[Document images with source code]
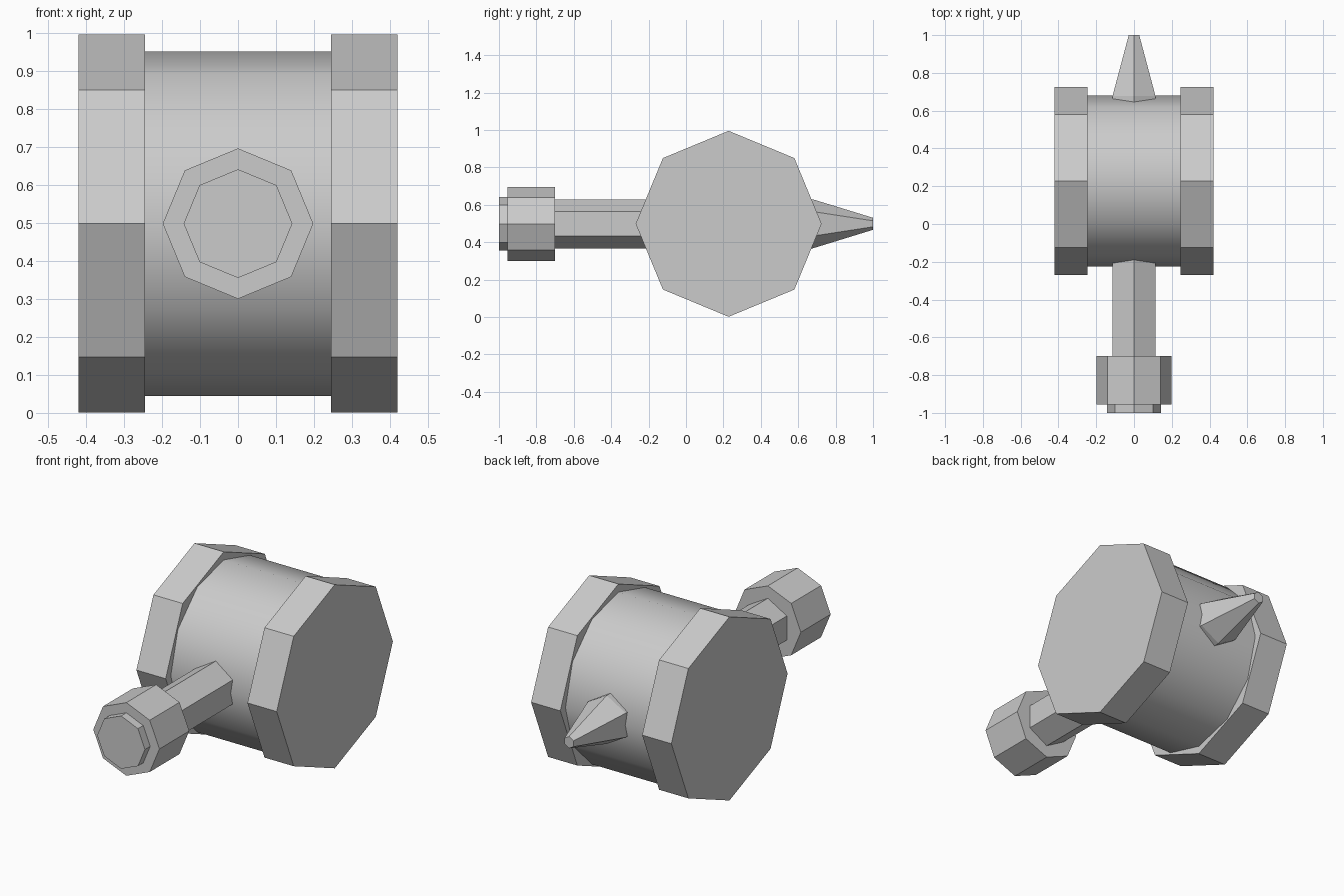
import bpy, bmesh
from math import sin, cos, tau, radians

if "Cube" in bpy.data.objects:
    bpy.data.objects.remove(bpy.data.objects["Cube"])

CY, CZ = 0.228, 0.498   # centre of the hammer head


def prism(name, axis, sides, rings, smooth=False):
    """Closed solid from (position along axis, radius) rings, one corner on +z."""
    bm = bmesh.new()
    loops = []
    for pos, r in rings:
        loop = []
        for i in range(sides):
            a, b = r * sin(tau * i / sides), r * cos(tau * i / sides)
            co = (pos, CY + a, CZ + b) if axis == 'x' else (a, pos, CZ + b)
            loop.append(bm.verts.new(co))
        loops.append(loop)
    for lo, hi in zip(loops, loops[1:]):
        for i in range(sides):
            j = (i + 1) % sides
            bm.faces.new((lo[i], lo[j], hi[j], hi[i]))
    bm.faces.new(loops[0])
    bm.faces.new(loops[-1])
    bmesh.ops.recalc_face_normals(bm, faces=bm.faces)
    mesh = bpy.data.meshes.new(name)
    bm.to_mesh(mesh)
    bm.free()
    ob = bpy.data.objects.new(name, mesh)
    bpy.context.collection.objects.link(ob)
    if smooth:
        bpy.ops.object.select_all(action='DESELECT')
        ob.select_set(True)
        bpy.context.view_layer.objects.active = ob
        bpy.ops.object.shade_smooth_by_angle(angle=radians(40))
    return ob


# Head: smooth twelve-sided barrel between two octagonal end bands
prism("head_barrel", 'x', 12, [(-0.25, 0.453), (0.25, 0.453)], smooth=True)
for side, s in (("left", -1), ("right", 1)):
    prism("head_band_" + side, 'x', 8, [(s * 0.245, 0.497), (s * 0.42, 0.497)])

# Hexagonal shaft through the head, tapering to the spike at the back
prism("shaft_and_spike", 'y', 6, [(-0.72, 0.131), (0.678, 0.131), (1.0, 0.032)])

# Octagonal pommel with a smaller stepped end
prism("pommel", 'y', 8, [(-1.0, 0.143), (-0.955, 0.143), (-0.955, 0.198), (-0.70, 0.198)])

**WHAT THE EXERCISE ASKS**. Search the records above for the word "from" and give the number of lines where it occurs, nothing else.

**RESULT OF THIS TASK**. 2